## Supplied records
####################

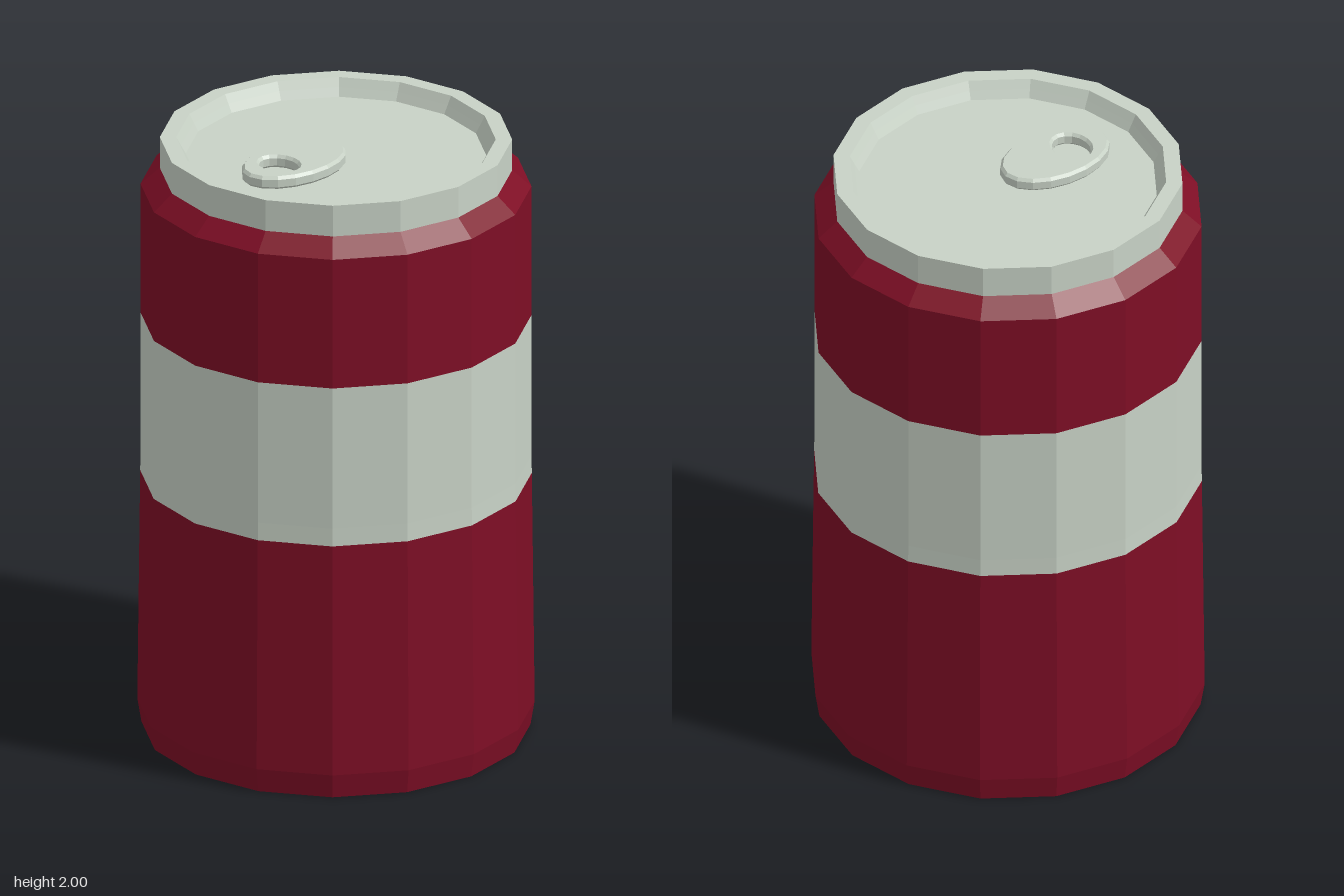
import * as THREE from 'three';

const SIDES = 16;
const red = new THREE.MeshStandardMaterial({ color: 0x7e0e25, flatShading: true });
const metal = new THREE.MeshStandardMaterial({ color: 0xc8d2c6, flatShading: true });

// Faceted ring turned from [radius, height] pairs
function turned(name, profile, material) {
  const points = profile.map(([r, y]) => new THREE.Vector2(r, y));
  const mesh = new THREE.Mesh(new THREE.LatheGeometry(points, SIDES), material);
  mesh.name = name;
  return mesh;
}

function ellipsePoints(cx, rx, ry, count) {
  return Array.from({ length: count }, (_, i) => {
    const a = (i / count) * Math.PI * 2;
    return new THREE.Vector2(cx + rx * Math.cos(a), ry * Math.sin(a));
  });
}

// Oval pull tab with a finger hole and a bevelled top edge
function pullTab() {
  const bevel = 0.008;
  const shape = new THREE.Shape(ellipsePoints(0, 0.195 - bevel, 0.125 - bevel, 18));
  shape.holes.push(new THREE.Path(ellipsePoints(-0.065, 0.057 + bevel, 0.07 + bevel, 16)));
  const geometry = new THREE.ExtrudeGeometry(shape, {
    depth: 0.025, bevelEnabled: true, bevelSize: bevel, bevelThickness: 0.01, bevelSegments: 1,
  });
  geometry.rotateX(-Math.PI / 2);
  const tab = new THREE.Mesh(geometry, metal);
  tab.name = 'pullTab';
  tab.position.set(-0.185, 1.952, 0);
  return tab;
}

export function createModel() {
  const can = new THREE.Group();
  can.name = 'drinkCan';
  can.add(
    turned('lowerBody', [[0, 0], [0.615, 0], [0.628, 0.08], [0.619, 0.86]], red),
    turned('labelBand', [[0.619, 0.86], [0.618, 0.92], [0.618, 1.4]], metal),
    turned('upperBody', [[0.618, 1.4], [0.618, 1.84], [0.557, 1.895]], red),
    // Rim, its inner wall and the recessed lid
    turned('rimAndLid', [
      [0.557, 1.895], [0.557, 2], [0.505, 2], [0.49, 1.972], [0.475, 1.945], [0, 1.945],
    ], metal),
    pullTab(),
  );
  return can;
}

####################

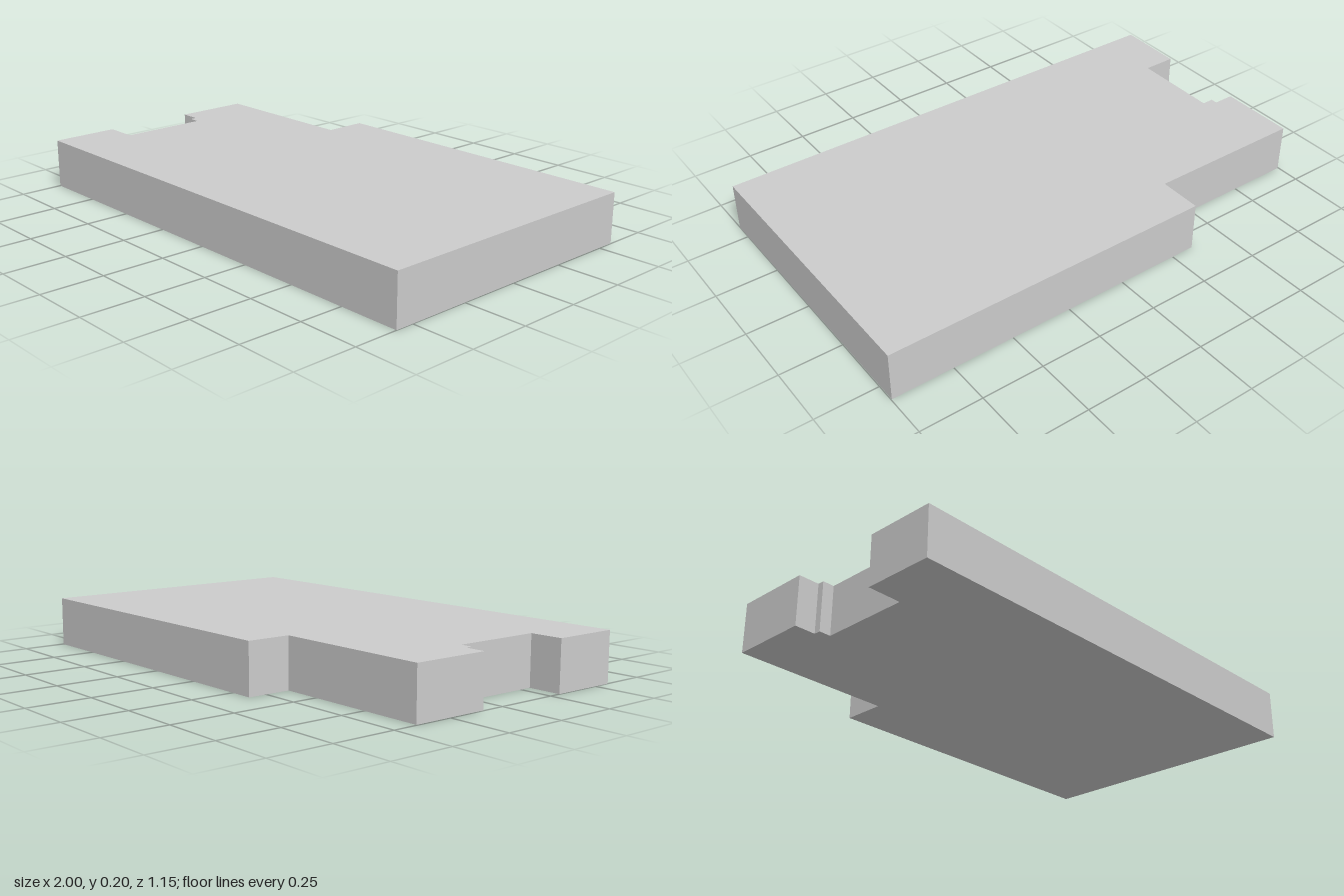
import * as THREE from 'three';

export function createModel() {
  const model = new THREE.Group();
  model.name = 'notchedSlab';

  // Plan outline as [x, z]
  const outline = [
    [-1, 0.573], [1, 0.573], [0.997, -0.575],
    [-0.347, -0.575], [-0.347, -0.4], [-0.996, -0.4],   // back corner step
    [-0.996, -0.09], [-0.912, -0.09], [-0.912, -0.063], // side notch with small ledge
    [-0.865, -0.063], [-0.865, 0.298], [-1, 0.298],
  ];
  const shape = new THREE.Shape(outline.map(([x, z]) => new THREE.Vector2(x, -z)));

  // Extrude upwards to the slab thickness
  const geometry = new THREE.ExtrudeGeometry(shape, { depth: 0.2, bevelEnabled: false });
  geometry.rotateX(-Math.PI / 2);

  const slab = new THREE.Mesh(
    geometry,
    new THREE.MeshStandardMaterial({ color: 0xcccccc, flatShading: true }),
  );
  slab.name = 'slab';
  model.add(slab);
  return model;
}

####################

## The task
Please show, exactly as written, every line above that contains the word "Group".

## Solved exercise
  const can = new THREE.Group();
  const model = new THREE.Group();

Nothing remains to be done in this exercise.